* **TASK**
All lines in the records that carry the string "return" are to be shown.

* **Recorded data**
◇ ◇ ◇ ◇

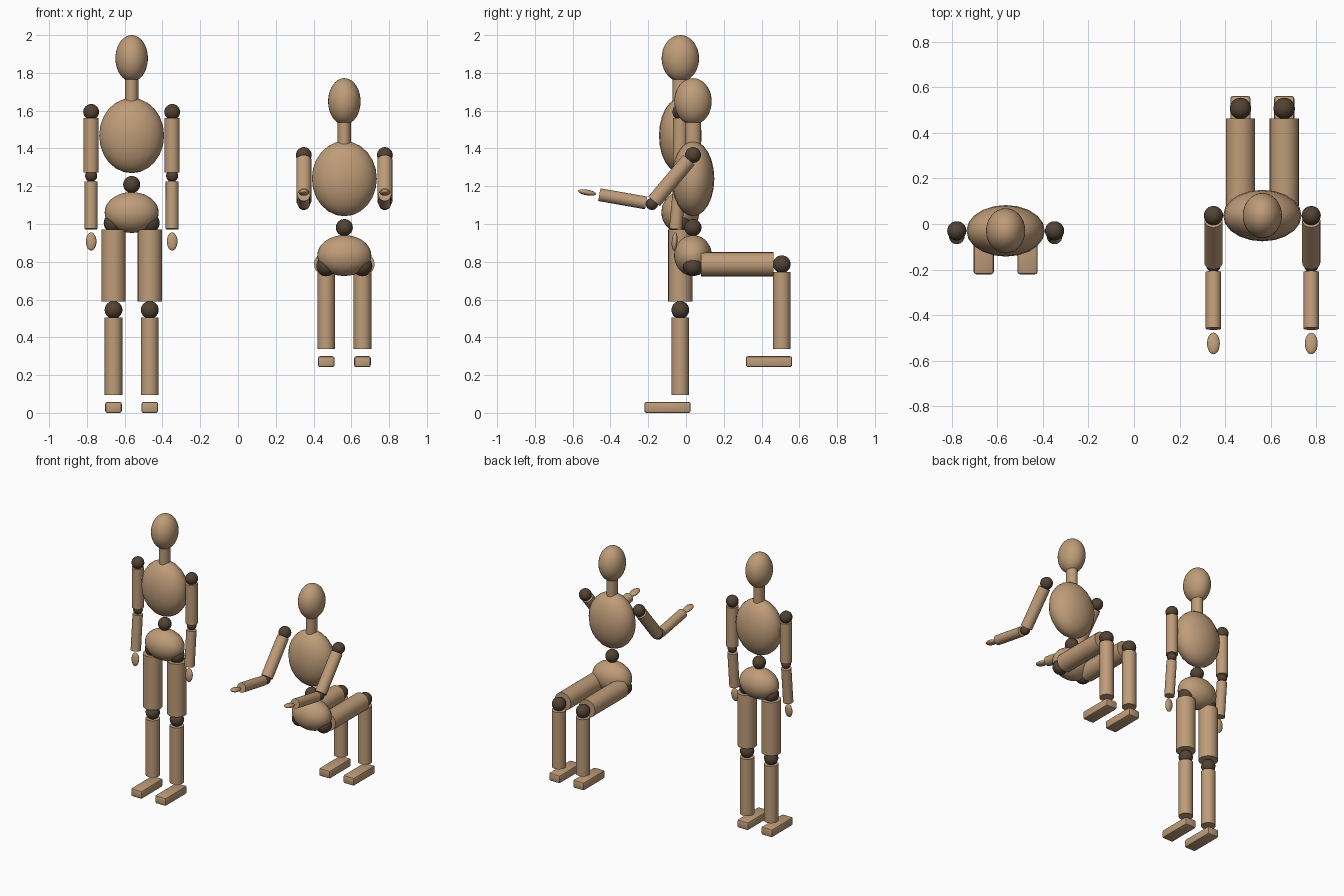
import bpy, bmesh, math
from mathutils import Matrix, Vector

if "Cube" in bpy.data.objects:
    bpy.data.objects.remove(bpy.data.objects["Cube"])


def material(name, rgb):
    m = bpy.data.materials.new(name)
    m.diffuse_color = (*rgb, 1)
    m.use_nodes = True
    m.node_tree.nodes["Principled BSDF"].inputs["Base Color"].default_value = m.diffuse_color
    return m


WOOD = material("tan wood", (0.52, 0.335, 0.19))
DARK = material("dark brown joint", (0.085, 0.056, 0.034))


def finish(bm, name, mat):
    me = bpy.data.meshes.new(name)
    bm.to_mesh(me)
    bm.free()
    me.shade_smooth()
    me.set_sharp_from_angle(angle=math.radians(35))
    me.materials.append(mat)
    ob = bpy.data.objects.new(name, me)
    bpy.context.collection.objects.link(ob)
    return ob


def ellipsoid(name, centre, radii, mat=WOOD, tilt=0, seg=32, rings=20):
    bm = bmesh.new()
    bmesh.ops.create_uvsphere(bm, u_segments=seg, v_segments=rings, radius=1)
    bm.transform(Matrix.Translation(centre) @ Matrix.Rotation(tilt, 4, 'X')
                 @ Matrix.Diagonal((*radii, 1)))
    return finish(bm, name, mat)


def ball(name, centre, r):
    return ellipsoid(name, centre, (r, r, r), DARK, seg=24, rings=14)


def rod(name, a, b, rx, ry=None):
    # capped cylinder between two points lying in one y-z plane
    d = b - a
    bm = bmesh.new()
    bmesh.ops.create_cone(bm, cap_ends=True, segments=24, radius1=1, radius2=1, depth=1)
    bm.transform(Matrix.Translation((a + b) / 2)
                 @ Matrix.Rotation(math.atan2(-d.y, d.z), 4, 'X')
                 @ Matrix.Diagonal((rx, ry or rx, d.length, 1)))
    return finish(bm, name, WOOD)


def foot(name, centre):
    bm = bmesh.new()
    bmesh.ops.create_cube(bm, size=1)
    bm.transform(Matrix.Translation(centre) @ Matrix.Diagonal((0.088, 0.245, 0.058, 1)))
    bmesh.ops.bevel(bm, geom=bm.edges[:], offset=0.011, segments=2, profile=0.5,
                    affect='EDGES')
    return finish(bm, name, WOOD)


def swing(degrees):
    # direction hanging down, swung forward (towards -y)
    t = math.radians(degrees)
    return Vector((0, -math.sin(t), -math.cos(t)))


def mannequin(tag, x, y, drop, upper_deg, fore_deg, thigh_deg):
    def at(dx, z):
        return Vector((x + dx, y, z - drop))

    # head and torso
    ellipsoid(tag + "_head", at(0, 1.877), (0.086, 0.099, 0.123))
    rod(tag + "_neck", at(0, 1.64), at(0, 1.79), 0.035, 0.042)
    ellipsoid(tag + "_chest", at(0, 1.468), (0.172, 0.113, 0.199), seg=20, rings=12)
    ball(tag + "_waist_joint", at(0, 1.209), 0.045)
    ellipsoid(tag + "_pelvis", at(0, 1.061), (0.143, 0.1, 0.108))

    for side, s in (("left", -1), ("right", 1)):
        p = f"{tag}_{side}_"
        # arm
        shoulder, u, f = at(s * 0.2145, 1.593), swing(upper_deg), swing(fore_deg)
        elbow = shoulder + u * 0.338
        ball(p + "shoulder_joint", shoulder, 0.042)
        rod(p + "upper_arm", shoulder + u * 0.033, shoulder + u * 0.32, 0.04)
        ball(p + "elbow_joint", elbow, 0.032)
        rod(p + "forearm", elbow + f * 0.031, elbow + f * 0.283, 0.034)
        ellipsoid(p + "hand", elbow + f * 0.349, (0.028, 0.015, 0.048),
                  tilt=math.atan2(-f.y, f.z), seg=20, rings=12)
        # leg
        hip, t, down = at(s * 0.096, 1.015), swing(thigh_deg), swing(0)
        knee = hip + t * 0.47
        ball(p + "hip_joint", hip + down * 0.01, 0.052)
        rod(p + "thigh", hip + t * 0.043, hip + t * 0.426, 0.064)
        ball(p + "knee_joint", knee, 0.047)
        rod(p + "shin", knee + down * 0.041, knee + down * 0.45, 0.047)
        foot(p + "foot", knee + down * 0.516 + Vector((0, -0.068, 0)))


mannequin("standing", -0.563, -0.03, 0.0, 0, 5, 0)
mannequin("seated", 0.563, 0.037, 0.228, 40, 100, -90)
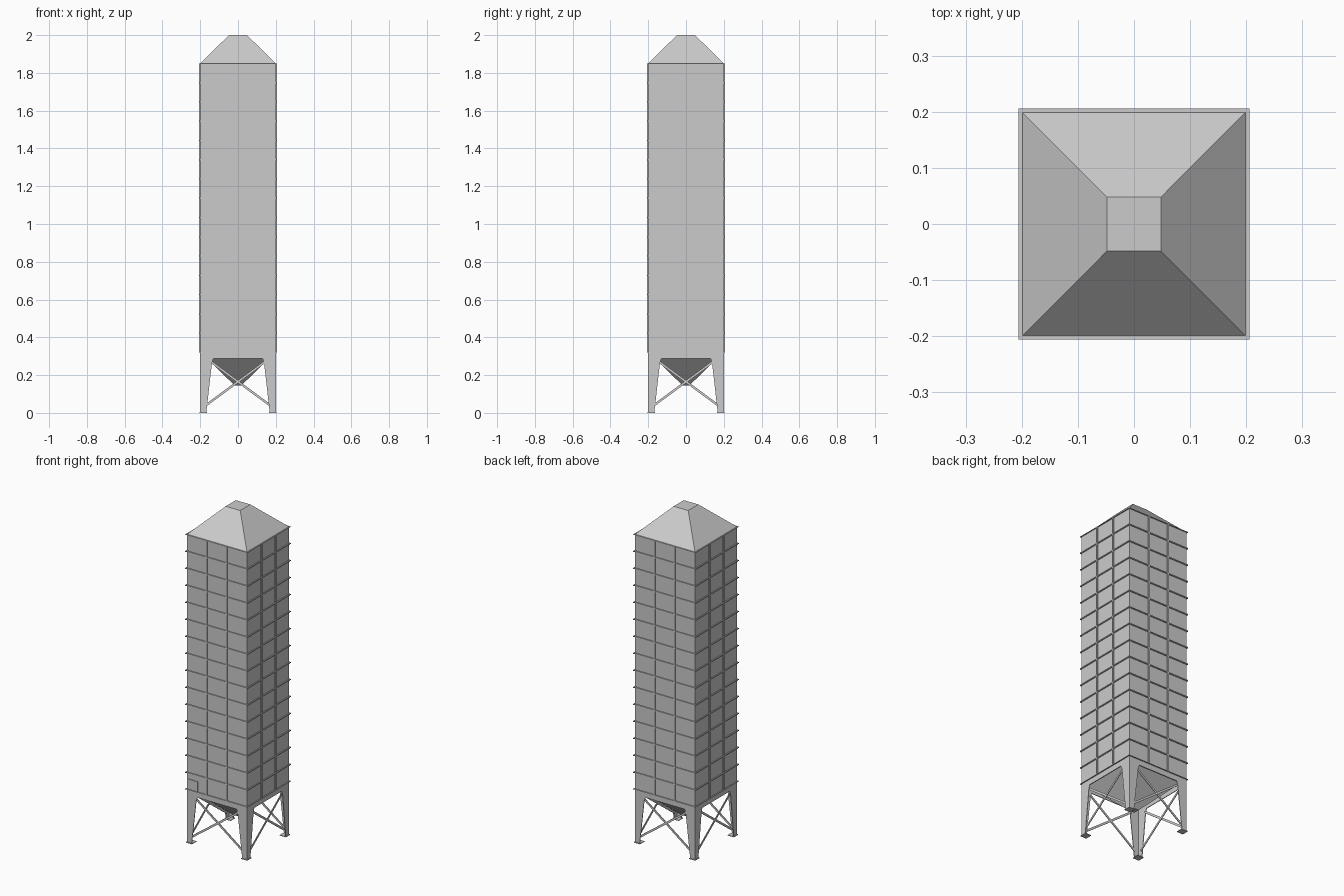
import bpy, bmesh, math
from mathutils import Matrix, Vector

if "Cube" in bpy.data.objects:
    bpy.data.objects.remove(bpy.data.objects["Cube"])

HALF = 0.2          # half width of the tower
BASE, TOP = 0.32, 1.85
ROWS = 15


def finish(name, bm):
    bmesh.ops.recalc_face_normals(bm, faces=bm.faces)
    me = bpy.data.meshes.new(name)
    bm.to_mesh(me)
    bm.free()
    ob = bpy.data.objects.new(name, me)
    bpy.context.collection.objects.link(ob)
    return ob


def frustum(name, h0, z0, h1, z1, caps=True):
    """Square tapered block with half widths h0 (bottom) and h1 (top)."""
    bm = bmesh.new()
    m = Matrix.Translation((0, 0, (z0 + z1) / 2)) @ Matrix.Rotation(math.pi / 4, 4, 'Z')
    bmesh.ops.create_cone(bm, cap_ends=caps, segments=4, radius1=h0 * math.sqrt(2),
                          radius2=h1 * math.sqrt(2), depth=z1 - z0, matrix=m)
    return finish(name, bm)


def add_box(bm, lo, hi):
    lo, hi = Vector(lo), Vector(hi)
    m = Matrix.Translation((lo + hi) / 2) @ Matrix.Diagonal((*(hi - lo), 1))
    bmesh.ops.create_cube(bm, size=1, matrix=m)


def add_plate(bm, pts, y0, y1):
    """Outline in x/z, extruded from y0 to y1."""
    f = bm.faces.new([bm.verts.new((x, y0, z)) for x, z in pts])
    r = bmesh.ops.extrude_face_region(bm, geom=[f], use_keep_orig=True)
    vs = [g for g in r['geom'] if isinstance(g, bmesh.types.BMVert)]
    bmesh.ops.translate(bm, verts=vs, vec=(0, y1 - y0, 0))


def four_sides(bm):
    """Repeat the front geometry on all four sides."""
    src = bm.verts[:] + bm.edges[:] + bm.faces[:]
    for k in (1, 2, 3):
        d = bmesh.ops.duplicate(bm, geom=src)['geom']
        vs = [g for g in d if isinstance(g, bmesh.types.BMVert)]
        bmesh.ops.rotate(bm, verts=vs, cent=(0, 0, 0),
                         matrix=Matrix.Rotation(k * math.pi / 2, 3, 'Z'))


# Walls, roof and discharge hopper
frustum("tower_walls", HALF, BASE, HALF, TOP)
frustum("roof", 0.199, TOP, 0.048, 2.0)
frustum("hopper", 0.018, 0.145, 0.196, BASE)

# Horizontal flanges between the panel rows, running round the tower
bm = bmesh.new()
step = (TOP - BASE) / ROWS
for i in range(ROWS + 1):
    z = BASE + i * step
    z0, z1 = max(z - 0.003, BASE), min(z + 0.003, TOP)
    add_box(bm, (-0.206, -0.206, z0), (0.206, -HALF, z1))
four_sides(bm)
finish("horizontal_flanges", bm)

# Vertical flanges splitting each side into three columns
bm = bmesh.new()
for x in (-HALF / 3, HALF / 3):
    add_box(bm, (x - 0.005, -0.206, BASE), (x + 0.005, -HALF, TOP))
four_sides(bm)
finish("vertical_flanges", bm)

# Skirt and tapered legs, folded from one plate per side
half = [(-HALF, BASE), (-HALF, 0), (-0.168, 0), (-0.138, 0.265), (-0.13, 0.288)]
outline = half + [(-x, z) for x, z in reversed(half)]
bm = bmesh.new()
add_plate(bm, outline, -HALF, -0.196)
four_sides(bm)
finish("skirt_and_legs", bm)

# Foot plates
bm = bmesh.new()
add_box(bm, (-0.204, -0.204, 0), (-0.163, -0.163, 0.004))
four_sides(bm)
finish("foot_plates", bm)

# Crossed braces between the legs
bm = bmesh.new()
for s, y in ((1, -0.1955), (-1, -0.1915)):
    a, b = Vector((-0.17 * s, 0.04)), Vector((0.142 * s, 0.27))
    d = (b - a).normalized() * 0.006
    n = Vector((-d.y, d.x))
    add_plate(bm, [tuple(p) for p in (a + n, a - n, b - n, b + n)], y, y + 0.004)
four_sides(bm)
finish("cross_braces", bm)

# Small blank plate low on the front
bm = bmesh.new()
add_box(bm, (-0.19, -0.204, 0.327), (-0.125, -HALF, 0.385))
finish("front_plate", bm)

◇ ◇ ◇ ◇

* **RESPONSE BELOW**
    return m
    return ob
    return finish(bm, name, mat)
    return ellipsoid(name, centre, (r, r, r), DARK, seg=24, rings=14)
    return finish(bm, name, WOOD)
    return finish(bm, name, WOOD)
    return Vector((0, -math.sin(t), -math.cos(t)))
        return Vector((x + dx, y, z - drop))
    return ob
    return finish(name, bm)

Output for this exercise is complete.